--Boeing refinances all debt maturities in addition to some incremental debt issuance;
--The $4.25 billion KLX acquisition closes in the second half of 2018 and is funded mainly with cash;
--Other substantial M&A transactions, including a potential combination with Embraer, are not included in our assumptions. The credit impact of other M&A transactions would depend on the form of financing;
--Substantial share repurchases and dividend increases;
--Share repurchases will be suspended in the event of liquidity pressures or an industry shock.


Developments That May, Individually or Collectively, Lead to Positive Rating Action
Positive rating actions could be driven by an improvement in BA's credit profile from higher commercial aircraft deliveries, debt reduction and pension contributions. BA's margins are in some respects low for the rating category, so several initiatives to boost margins, if successful, could also drive positive rating actions. Modifying the cash deployment strategy to have less focus on share repurchases could also lead to positive ratings actions.

Developments That May, Individually or Collectively, Lead to Negative Rating Action
There could be a negative rating action if there are material negative developments with any of the company's major programs leading to delivery delays, order cancellations, large additional costs or inventory write-downs. Large acquisitions, particularly combined with a sector downturn, also could affect the ratings, as could debt-funded share repurchases. Sustained consolidated FFO-adjusted leverage above 2.0x and a substantial deterioration in FCF could lead to a negative action.

BCC's ratings and Rating Outlook are linked to those of its parent. Positive rating actions would be limited to Fitch's view of BA's credit profile. Fitch cannot envisage a scenario where the captive would be rated higher than its parent. Conversely, negative rating actions could be driven by a change in BA's ratings or from a change in the perceived relationship between BCC and BA, including the early termination of the parent guarantee prior to the repayment of BCC's outstanding publicly issued debt.


As of March 31, 2018, Boeing had a strong consolidated liquidity position of approximately $14.3 billion consisting of $9.9 billion in cash and investments and $4.4 billion of revolving credit facility availability. The company has $5 billion of committed credit facilities consisting of a $2.5 billion 364-day facility expiring in October 2018 and a $2.5 billion facility expiring in November 2022. BA recently increased the size of its commercial paper programs to match the size of the credit facilities.

BA's strong cash generation contributes to its liquidity position. The company generated $8.2 billion in free cash flow in 2017, and Fitch expects the company's average annual free cash flow over the next three years will be at least at the 2017 level.

Consolidated debt at the end of March was $12.5 billion of which $1,981 million is classified as short-term, including $600 million of commercial paper. During 2017, the company issued $900 million in unsecured notes, and during the first quarter of 2018 it issued an additional $1.4 billion. Annual debt maturities average approximately $1.25 billion through 2020.

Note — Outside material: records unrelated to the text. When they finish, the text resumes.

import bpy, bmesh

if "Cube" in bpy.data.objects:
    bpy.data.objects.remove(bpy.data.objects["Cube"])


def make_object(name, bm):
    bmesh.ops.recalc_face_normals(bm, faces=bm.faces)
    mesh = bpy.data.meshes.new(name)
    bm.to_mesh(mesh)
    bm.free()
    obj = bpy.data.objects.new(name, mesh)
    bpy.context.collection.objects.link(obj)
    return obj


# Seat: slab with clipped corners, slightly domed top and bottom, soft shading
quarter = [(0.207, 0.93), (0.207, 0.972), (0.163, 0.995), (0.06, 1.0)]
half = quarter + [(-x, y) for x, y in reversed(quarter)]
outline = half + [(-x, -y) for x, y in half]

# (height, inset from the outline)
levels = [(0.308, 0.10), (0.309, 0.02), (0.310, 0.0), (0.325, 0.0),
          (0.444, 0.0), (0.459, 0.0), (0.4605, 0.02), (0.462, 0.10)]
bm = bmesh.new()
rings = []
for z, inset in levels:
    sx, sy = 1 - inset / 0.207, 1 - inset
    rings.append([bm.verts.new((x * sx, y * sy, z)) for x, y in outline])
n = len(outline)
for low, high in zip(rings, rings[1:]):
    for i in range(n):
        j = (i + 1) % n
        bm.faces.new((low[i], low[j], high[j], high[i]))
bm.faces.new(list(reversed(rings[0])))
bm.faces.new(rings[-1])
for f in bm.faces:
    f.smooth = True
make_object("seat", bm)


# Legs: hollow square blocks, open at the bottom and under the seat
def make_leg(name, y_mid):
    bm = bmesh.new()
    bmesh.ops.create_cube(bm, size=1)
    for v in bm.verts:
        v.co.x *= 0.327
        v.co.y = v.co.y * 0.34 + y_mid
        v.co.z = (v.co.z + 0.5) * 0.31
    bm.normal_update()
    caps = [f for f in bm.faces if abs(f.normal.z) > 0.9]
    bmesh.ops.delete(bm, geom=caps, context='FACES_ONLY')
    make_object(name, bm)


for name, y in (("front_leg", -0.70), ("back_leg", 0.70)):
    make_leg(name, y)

Boeing made $4 billion of discretionary pension contributions in 2017, including a $3.5 billion contribution in the form of Boeing shares. This satisfied most required contributions for the next four years, and Fitch does not expect BA to make pension contributions through its projection period.


Fitch has affirmed the following ratings:

The Boeing Company
--Long-Term IDR at 'A';
--Senior unsecured revolving credit facility at 'A';
--Senior unsecured notes at 'A';
--Short-Term IDR at 'F1';
--Commercial Paper at 'F1'.

Boeing Capital Corporation
--Long-Term IDR at 'A';
--Senior unsecured notes at 'A'.

The Rating Outlook is Stable.